The New Criterion is an essential conservative review of the culture today, focused on the visual arts, music, books, and the goings-on in academia. Every few years they have a year-long series in their monthly journal dedicated to a particular topic and sometimes collected in a volume for publication in book form. Where Next? Western Civilization at the Crossroads: Essays from The New Criterion was one such series, published in The New Criterion’s 40th anniversary year, 2021-2022. The contributors, who range from the psychiatrist Anthony Daniels to the historians Andrew Roberts and Victor Davis Hanson to essayists Michael Anton and Conrad Black, survey the decline of the West.

The 11 authors (ten essays, one is co-written) dig into what ails the West, from whence these ailments came, how far civilization has fallen, and what, if anything, can be done to arrest the decline and perhaps even revive the West. There is a lot of ground covered – two millennia and counting – and there is both a great deal of depth and breadth. There are two essays comparing the current decline of the West with the decline of the Roman Empire, although Conrad Black says that the 600-year empire has practically nothing to teach the West today and “all of the many flippant comparisons to the decline of the Roman Empire are nonsense.”

The collection’s high notes are the opening and concluding essays. The opening essay by Allen C. Guelzo and James Hankins, condemns the “malicious form of humility indistinguishable from self-hatred” that “humiliates, that seeks to blind Westerners to their magnificent traditions.” The West has lost its confidence, a point often made by Mark Steyn (a former theatre critic of TNC, but alas no longer a contributor). Guelzo and Hankins note that civilization is fragile – much more fragile than most people believe – and most of the contributors diagnose the ways in which that fragility is repeatedly tested by cultural and destructive ideologies, not just fascism and communism, but more recently identity politics and tranhumanism. As Anthony Daniels says in his essay, “A Popular Form of Monomania,” “The disasters of Nazism and Communism did not halt the search for transcendence by means of ideology.” (If there is a fault in Where Next? it is light consideration of the decline of religion in the West, with the various authors instead focusing on intellectual developments in the West.)
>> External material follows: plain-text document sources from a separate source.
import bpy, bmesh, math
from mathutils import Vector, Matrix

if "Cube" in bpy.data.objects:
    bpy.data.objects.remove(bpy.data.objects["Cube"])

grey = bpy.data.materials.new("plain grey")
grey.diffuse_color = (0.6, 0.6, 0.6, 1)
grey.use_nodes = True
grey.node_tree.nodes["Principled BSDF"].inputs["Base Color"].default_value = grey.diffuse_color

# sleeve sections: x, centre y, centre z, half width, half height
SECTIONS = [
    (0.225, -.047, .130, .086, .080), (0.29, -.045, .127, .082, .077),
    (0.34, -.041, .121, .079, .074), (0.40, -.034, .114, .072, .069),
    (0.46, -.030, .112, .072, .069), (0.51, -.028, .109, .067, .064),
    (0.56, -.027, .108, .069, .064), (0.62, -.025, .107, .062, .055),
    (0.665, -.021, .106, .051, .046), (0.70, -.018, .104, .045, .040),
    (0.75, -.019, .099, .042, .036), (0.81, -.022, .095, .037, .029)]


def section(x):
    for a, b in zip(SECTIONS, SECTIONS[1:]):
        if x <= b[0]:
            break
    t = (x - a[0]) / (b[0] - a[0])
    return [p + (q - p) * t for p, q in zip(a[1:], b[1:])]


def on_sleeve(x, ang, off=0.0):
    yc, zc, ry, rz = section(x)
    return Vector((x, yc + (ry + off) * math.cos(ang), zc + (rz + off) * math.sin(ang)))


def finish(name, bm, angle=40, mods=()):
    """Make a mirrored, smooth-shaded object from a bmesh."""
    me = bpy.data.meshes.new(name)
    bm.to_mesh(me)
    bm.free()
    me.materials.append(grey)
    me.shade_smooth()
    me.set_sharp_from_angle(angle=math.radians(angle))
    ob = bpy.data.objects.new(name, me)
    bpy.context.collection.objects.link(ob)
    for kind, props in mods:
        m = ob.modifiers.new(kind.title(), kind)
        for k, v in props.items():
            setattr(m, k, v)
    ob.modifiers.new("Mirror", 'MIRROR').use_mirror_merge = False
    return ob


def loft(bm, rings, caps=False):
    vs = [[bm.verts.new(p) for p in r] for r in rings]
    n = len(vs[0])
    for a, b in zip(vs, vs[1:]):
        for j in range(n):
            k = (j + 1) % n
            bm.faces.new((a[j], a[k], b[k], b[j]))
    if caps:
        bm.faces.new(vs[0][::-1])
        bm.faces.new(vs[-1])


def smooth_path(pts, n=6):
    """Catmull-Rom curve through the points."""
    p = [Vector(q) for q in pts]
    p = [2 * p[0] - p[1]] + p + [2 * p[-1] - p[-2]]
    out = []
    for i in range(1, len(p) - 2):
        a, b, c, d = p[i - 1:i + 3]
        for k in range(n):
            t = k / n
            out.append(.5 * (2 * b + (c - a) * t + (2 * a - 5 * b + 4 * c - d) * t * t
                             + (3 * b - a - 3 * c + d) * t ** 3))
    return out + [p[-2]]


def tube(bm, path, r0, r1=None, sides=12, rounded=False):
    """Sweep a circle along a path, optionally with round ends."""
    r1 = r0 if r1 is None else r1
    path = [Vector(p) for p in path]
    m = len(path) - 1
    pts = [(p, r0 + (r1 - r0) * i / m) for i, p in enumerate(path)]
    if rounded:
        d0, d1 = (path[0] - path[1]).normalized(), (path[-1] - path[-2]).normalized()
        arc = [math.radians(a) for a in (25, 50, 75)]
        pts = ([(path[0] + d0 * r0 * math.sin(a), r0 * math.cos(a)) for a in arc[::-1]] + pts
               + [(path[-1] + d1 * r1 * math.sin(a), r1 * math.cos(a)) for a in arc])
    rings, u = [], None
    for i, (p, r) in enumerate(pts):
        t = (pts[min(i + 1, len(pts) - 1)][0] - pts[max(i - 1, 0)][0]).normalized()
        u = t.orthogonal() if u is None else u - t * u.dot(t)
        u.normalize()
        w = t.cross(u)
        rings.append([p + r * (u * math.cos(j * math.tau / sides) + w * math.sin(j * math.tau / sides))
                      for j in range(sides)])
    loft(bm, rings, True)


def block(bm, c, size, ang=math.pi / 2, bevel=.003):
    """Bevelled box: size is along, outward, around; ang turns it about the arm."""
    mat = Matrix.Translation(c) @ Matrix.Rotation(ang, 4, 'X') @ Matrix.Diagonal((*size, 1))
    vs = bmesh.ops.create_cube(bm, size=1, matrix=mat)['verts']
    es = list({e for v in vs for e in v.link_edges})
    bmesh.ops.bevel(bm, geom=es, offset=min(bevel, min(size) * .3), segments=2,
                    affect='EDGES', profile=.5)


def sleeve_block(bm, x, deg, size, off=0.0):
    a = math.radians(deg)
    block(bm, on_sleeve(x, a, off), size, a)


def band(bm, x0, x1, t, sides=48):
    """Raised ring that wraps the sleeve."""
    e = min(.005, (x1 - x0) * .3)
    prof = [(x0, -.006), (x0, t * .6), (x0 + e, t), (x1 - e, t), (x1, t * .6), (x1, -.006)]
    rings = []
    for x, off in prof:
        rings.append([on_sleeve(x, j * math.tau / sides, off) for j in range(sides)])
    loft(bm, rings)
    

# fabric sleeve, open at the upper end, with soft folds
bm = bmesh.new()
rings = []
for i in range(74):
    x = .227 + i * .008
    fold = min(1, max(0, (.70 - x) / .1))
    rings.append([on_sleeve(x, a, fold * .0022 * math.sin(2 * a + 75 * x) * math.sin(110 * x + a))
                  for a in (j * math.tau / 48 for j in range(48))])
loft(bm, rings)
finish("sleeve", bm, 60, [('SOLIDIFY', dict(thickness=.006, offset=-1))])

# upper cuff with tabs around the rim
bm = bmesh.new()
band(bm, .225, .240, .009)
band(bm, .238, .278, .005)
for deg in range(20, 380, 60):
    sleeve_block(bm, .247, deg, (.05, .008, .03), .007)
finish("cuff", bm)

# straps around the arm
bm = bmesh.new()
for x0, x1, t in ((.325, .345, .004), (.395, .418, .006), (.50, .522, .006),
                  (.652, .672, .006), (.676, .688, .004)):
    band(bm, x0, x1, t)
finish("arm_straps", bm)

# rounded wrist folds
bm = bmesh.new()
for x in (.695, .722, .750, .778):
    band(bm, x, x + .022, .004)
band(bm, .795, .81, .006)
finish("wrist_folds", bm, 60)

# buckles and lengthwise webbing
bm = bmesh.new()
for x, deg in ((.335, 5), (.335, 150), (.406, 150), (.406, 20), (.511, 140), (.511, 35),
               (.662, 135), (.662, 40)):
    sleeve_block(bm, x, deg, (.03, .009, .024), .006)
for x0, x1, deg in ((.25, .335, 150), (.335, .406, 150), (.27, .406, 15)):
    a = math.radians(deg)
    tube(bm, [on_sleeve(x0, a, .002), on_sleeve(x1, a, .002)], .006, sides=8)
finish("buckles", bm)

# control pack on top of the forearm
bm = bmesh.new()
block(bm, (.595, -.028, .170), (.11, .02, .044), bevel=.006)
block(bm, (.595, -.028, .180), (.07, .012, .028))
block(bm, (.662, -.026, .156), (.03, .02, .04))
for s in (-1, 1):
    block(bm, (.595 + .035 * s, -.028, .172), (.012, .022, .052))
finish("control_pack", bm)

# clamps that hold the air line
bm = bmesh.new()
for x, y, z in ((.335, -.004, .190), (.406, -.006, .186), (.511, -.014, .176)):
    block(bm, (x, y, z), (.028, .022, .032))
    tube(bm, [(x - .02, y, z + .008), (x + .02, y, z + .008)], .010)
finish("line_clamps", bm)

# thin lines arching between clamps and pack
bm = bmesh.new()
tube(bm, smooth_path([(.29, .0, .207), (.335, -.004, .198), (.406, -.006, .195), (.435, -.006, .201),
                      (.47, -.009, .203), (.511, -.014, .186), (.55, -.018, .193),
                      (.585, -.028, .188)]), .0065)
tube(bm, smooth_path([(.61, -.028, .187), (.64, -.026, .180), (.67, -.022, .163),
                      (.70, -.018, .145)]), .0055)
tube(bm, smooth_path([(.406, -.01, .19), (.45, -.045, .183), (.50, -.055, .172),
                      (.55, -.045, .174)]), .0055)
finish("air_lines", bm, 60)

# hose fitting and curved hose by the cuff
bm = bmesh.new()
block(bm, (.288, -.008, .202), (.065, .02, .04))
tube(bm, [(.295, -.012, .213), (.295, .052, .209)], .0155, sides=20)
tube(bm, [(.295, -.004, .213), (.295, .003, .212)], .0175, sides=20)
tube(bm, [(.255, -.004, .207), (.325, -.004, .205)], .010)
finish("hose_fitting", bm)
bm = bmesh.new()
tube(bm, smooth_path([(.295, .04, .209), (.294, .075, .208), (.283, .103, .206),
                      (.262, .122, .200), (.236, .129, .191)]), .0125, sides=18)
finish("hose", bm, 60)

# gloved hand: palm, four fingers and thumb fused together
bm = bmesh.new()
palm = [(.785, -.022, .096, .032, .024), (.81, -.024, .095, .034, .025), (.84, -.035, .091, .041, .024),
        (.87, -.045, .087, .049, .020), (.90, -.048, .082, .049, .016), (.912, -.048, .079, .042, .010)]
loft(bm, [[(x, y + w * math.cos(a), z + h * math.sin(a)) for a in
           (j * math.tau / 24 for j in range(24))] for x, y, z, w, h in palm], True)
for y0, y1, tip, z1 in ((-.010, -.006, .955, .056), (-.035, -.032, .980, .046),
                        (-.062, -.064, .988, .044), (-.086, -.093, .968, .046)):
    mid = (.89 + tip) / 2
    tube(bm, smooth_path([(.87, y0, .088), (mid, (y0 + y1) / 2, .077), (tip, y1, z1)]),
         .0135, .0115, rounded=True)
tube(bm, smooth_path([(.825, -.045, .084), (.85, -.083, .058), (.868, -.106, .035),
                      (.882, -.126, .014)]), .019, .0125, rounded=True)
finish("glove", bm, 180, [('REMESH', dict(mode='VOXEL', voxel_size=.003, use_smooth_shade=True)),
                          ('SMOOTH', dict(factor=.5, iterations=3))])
Kimball in his concluding essay notes that it is “a mistake to think that Marxism has a monopoly on the project of self-deification,” noting that mankind has fallen prey to its temptations since the beginning of time. The hubris of every new generation of intellectuals who believe that their fanciful ideas can deliver utopia (literally meaning “no place”) endangers both individuals and society. Kimball quotes Irving Kristol who said in 1994 that “Sexual liberation is always near the top of any countercultural agenda.” But regardless of the form this liberation takes, mankind’s unshackling of the restraints of traditional wisdom and religious edicts ends up enslaving people. You would think that thought leaders and policymakers would eventually learn, but they never do.
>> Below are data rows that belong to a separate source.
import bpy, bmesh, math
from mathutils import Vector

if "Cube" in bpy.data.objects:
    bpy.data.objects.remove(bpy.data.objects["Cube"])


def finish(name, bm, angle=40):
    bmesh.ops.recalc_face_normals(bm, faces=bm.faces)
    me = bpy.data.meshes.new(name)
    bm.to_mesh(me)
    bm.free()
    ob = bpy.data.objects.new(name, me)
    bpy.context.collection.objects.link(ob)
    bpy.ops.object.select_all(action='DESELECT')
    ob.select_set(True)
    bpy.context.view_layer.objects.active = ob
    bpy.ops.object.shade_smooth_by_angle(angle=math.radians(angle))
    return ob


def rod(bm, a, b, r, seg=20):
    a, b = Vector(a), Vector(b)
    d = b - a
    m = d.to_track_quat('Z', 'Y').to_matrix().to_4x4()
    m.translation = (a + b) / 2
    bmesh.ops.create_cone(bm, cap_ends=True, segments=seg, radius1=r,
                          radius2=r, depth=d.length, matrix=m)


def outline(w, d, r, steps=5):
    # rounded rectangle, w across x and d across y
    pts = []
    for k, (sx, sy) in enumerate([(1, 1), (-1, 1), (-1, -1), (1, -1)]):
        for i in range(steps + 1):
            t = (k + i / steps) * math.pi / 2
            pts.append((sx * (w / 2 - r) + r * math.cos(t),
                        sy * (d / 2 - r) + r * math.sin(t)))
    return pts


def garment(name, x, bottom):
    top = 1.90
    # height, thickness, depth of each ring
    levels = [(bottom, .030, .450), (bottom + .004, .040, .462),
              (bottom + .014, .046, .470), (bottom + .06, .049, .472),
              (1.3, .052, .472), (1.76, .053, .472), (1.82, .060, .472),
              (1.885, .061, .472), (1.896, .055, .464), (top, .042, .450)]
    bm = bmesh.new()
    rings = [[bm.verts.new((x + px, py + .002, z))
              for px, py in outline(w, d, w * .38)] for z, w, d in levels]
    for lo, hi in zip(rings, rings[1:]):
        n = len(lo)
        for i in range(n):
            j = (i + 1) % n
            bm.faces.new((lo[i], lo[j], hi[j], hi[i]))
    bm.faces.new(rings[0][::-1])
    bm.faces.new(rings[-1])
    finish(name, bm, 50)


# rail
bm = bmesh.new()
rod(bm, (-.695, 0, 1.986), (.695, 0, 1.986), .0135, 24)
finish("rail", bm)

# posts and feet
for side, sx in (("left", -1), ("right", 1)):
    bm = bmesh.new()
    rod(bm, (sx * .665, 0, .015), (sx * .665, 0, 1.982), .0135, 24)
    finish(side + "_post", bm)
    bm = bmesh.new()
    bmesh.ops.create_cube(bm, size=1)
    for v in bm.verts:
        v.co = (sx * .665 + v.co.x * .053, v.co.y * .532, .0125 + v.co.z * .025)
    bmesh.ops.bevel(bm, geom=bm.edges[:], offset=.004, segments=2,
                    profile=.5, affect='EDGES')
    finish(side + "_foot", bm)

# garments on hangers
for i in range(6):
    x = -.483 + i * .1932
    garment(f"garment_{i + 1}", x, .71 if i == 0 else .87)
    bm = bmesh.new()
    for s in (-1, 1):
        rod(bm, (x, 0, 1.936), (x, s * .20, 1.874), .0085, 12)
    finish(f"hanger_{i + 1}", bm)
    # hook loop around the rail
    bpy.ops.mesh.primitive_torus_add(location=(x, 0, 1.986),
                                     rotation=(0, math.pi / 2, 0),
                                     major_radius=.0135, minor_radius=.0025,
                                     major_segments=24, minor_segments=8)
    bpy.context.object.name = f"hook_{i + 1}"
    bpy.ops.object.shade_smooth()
The latest hubris can be seen in transhumanists (such as Yuval Noah Harari) who think that mankind’s time is about up, and that’s okay. The new technological man will be better, stronger, smarter. At least that’s the latest promise. As Kimball concludes, “modern technology has upped the ante on hubris.”